- **WHAT IS EXPECTED**: Check each line of the material below for "innerRim", then copy the ones that contain it.

- **DATA FOR REVIEW**:
────────────────────

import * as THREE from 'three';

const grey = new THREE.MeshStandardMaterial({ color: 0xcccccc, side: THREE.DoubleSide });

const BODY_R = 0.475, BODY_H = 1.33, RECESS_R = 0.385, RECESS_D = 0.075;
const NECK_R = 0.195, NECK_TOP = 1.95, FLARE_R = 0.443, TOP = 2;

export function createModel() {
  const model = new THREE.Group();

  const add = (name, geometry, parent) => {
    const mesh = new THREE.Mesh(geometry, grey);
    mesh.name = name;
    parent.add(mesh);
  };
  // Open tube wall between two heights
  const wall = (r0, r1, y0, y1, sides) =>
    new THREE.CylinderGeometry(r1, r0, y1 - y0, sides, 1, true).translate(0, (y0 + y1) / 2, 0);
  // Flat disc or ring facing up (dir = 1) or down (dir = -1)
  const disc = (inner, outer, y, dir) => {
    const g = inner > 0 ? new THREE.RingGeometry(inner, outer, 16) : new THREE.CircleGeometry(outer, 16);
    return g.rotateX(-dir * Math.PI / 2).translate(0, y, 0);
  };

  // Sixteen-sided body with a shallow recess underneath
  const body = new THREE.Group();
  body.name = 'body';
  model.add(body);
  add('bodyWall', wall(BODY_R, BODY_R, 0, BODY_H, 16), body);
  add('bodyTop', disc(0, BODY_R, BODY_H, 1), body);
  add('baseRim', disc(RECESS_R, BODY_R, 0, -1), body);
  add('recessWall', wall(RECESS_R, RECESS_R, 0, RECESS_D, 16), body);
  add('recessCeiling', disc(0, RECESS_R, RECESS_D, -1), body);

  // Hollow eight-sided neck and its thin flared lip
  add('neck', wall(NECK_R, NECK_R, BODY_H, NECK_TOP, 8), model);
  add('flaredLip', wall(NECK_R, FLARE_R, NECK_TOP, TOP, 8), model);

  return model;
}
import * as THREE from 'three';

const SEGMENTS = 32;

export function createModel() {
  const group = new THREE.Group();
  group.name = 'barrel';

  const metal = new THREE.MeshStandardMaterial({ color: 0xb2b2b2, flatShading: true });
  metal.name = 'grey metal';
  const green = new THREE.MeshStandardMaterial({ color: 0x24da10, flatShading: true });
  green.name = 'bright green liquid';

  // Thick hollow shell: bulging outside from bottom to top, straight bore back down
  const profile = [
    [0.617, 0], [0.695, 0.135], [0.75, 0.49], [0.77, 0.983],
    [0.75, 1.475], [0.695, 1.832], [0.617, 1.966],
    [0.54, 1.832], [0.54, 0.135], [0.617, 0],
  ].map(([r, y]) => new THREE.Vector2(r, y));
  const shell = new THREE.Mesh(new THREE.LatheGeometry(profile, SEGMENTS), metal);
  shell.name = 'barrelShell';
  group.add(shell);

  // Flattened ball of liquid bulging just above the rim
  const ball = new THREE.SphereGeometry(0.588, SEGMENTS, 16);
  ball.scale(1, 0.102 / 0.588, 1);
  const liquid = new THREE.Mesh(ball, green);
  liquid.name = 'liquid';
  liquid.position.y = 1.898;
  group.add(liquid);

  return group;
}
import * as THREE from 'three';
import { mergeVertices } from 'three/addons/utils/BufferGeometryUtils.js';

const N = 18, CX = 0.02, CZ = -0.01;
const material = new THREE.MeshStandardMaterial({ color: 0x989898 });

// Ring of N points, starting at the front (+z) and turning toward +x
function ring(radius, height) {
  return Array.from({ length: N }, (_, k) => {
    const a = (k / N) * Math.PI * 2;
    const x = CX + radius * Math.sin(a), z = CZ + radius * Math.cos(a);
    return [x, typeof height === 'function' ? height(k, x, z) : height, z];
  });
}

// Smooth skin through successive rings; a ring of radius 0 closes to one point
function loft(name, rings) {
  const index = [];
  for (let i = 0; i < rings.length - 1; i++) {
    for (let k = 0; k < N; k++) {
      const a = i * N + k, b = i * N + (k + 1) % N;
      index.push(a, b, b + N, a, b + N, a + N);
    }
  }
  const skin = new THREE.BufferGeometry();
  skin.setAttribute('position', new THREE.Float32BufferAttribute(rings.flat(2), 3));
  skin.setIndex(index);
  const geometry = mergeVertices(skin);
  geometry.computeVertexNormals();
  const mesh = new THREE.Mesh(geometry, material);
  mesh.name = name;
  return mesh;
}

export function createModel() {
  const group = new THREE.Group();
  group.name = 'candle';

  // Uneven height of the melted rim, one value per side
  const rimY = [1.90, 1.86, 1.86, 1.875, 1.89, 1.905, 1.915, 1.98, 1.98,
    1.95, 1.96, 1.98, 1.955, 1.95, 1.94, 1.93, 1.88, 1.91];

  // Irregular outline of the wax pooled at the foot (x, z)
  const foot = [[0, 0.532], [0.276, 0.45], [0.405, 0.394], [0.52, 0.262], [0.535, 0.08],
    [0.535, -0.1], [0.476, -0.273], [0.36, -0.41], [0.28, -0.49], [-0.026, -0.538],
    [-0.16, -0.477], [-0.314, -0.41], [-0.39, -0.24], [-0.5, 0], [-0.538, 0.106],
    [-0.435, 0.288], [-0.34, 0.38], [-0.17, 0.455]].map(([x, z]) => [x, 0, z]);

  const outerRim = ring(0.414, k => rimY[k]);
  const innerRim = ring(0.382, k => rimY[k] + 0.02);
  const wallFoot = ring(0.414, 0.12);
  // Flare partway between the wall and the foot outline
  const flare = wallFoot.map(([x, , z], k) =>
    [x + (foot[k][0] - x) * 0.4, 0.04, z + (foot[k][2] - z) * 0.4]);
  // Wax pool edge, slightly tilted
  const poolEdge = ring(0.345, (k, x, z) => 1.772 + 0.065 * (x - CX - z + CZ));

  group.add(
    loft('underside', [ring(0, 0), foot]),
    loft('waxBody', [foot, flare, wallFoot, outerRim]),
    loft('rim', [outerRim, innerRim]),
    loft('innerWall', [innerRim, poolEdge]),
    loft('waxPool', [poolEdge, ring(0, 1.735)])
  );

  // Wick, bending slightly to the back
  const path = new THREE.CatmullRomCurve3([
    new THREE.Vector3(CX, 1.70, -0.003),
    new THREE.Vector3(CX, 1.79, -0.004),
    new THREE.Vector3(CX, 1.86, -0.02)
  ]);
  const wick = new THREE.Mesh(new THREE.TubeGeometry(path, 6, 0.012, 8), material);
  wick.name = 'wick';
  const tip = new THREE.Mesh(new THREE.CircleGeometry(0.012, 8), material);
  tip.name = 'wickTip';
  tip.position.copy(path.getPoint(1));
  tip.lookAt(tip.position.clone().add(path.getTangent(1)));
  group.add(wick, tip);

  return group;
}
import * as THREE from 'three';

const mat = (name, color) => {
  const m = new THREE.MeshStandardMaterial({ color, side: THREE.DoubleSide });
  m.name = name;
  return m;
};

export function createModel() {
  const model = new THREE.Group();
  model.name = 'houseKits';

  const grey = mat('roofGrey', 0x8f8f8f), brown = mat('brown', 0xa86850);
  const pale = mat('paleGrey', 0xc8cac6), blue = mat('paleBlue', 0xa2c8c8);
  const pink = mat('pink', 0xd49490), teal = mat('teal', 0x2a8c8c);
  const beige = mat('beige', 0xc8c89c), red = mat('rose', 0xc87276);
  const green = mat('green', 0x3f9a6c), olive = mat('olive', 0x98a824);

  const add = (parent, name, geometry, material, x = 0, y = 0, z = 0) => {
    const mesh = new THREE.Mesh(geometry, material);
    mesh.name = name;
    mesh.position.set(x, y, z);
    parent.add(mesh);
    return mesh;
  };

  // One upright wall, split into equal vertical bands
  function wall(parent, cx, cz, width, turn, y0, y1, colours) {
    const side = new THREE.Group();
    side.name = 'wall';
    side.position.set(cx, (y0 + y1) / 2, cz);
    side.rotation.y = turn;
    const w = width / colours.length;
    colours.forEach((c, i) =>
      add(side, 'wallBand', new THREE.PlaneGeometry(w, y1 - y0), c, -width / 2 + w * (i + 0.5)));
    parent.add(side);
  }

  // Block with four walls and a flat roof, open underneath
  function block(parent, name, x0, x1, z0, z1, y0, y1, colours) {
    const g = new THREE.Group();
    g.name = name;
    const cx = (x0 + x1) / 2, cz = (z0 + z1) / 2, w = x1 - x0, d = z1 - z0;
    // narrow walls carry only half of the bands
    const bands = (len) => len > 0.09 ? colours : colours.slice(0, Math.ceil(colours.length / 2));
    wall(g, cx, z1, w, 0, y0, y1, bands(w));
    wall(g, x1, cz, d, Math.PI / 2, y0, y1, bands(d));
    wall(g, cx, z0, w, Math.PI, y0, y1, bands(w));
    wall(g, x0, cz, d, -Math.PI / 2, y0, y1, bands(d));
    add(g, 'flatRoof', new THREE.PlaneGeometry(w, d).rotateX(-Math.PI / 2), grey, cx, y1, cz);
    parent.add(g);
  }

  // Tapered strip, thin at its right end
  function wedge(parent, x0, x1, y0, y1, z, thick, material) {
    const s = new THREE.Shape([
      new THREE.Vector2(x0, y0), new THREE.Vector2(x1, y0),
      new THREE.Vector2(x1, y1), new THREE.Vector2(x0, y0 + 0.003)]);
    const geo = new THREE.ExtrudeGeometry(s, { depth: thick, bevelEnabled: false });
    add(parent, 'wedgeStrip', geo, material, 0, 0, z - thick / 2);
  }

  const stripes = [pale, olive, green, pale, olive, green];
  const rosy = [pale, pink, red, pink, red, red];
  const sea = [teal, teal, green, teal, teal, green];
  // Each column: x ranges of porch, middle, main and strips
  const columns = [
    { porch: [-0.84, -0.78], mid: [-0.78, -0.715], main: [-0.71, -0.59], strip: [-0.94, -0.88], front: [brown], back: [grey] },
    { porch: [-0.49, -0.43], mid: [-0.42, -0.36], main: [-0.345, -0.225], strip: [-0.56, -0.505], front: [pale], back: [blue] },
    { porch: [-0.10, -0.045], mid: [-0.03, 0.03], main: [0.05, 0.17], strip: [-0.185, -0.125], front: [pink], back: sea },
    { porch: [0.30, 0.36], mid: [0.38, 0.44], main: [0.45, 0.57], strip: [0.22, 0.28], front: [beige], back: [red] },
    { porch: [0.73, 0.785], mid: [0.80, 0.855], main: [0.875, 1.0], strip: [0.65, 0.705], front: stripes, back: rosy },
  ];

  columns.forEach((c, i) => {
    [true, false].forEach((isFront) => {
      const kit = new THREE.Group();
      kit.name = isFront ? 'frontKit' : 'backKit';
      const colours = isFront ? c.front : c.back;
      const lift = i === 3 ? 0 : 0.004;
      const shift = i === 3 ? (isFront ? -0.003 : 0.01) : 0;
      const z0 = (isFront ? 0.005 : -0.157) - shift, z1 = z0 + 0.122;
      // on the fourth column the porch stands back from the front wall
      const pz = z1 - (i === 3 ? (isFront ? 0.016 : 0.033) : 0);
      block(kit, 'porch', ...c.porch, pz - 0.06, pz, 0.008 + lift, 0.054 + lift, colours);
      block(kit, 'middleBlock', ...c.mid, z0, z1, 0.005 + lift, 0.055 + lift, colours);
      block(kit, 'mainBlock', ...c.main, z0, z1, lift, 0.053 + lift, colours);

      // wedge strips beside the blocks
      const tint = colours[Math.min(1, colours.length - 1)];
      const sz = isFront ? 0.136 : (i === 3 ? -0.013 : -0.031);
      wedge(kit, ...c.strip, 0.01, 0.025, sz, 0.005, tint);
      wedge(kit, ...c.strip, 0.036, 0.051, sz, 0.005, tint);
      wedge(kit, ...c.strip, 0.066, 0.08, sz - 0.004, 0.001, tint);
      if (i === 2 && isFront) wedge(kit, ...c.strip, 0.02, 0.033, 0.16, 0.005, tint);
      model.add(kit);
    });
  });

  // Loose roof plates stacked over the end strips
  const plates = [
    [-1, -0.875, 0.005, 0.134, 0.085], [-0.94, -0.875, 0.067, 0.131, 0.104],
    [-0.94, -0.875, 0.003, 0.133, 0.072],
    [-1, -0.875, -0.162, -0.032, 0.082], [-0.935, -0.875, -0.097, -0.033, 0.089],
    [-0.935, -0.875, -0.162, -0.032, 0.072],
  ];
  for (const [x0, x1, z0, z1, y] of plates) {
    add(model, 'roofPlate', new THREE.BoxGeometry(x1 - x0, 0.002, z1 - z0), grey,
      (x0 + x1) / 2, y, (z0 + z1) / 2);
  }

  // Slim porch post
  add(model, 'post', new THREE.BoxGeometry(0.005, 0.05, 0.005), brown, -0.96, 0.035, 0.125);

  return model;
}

────────────────────

- **FINISHED TASK**:
  const innerRim = ring(0.382, k => rimY[k] + 0.02);
    loft('rim', [outerRim, innerRim]),
    loft('innerWall', [innerRim, poolEdge]),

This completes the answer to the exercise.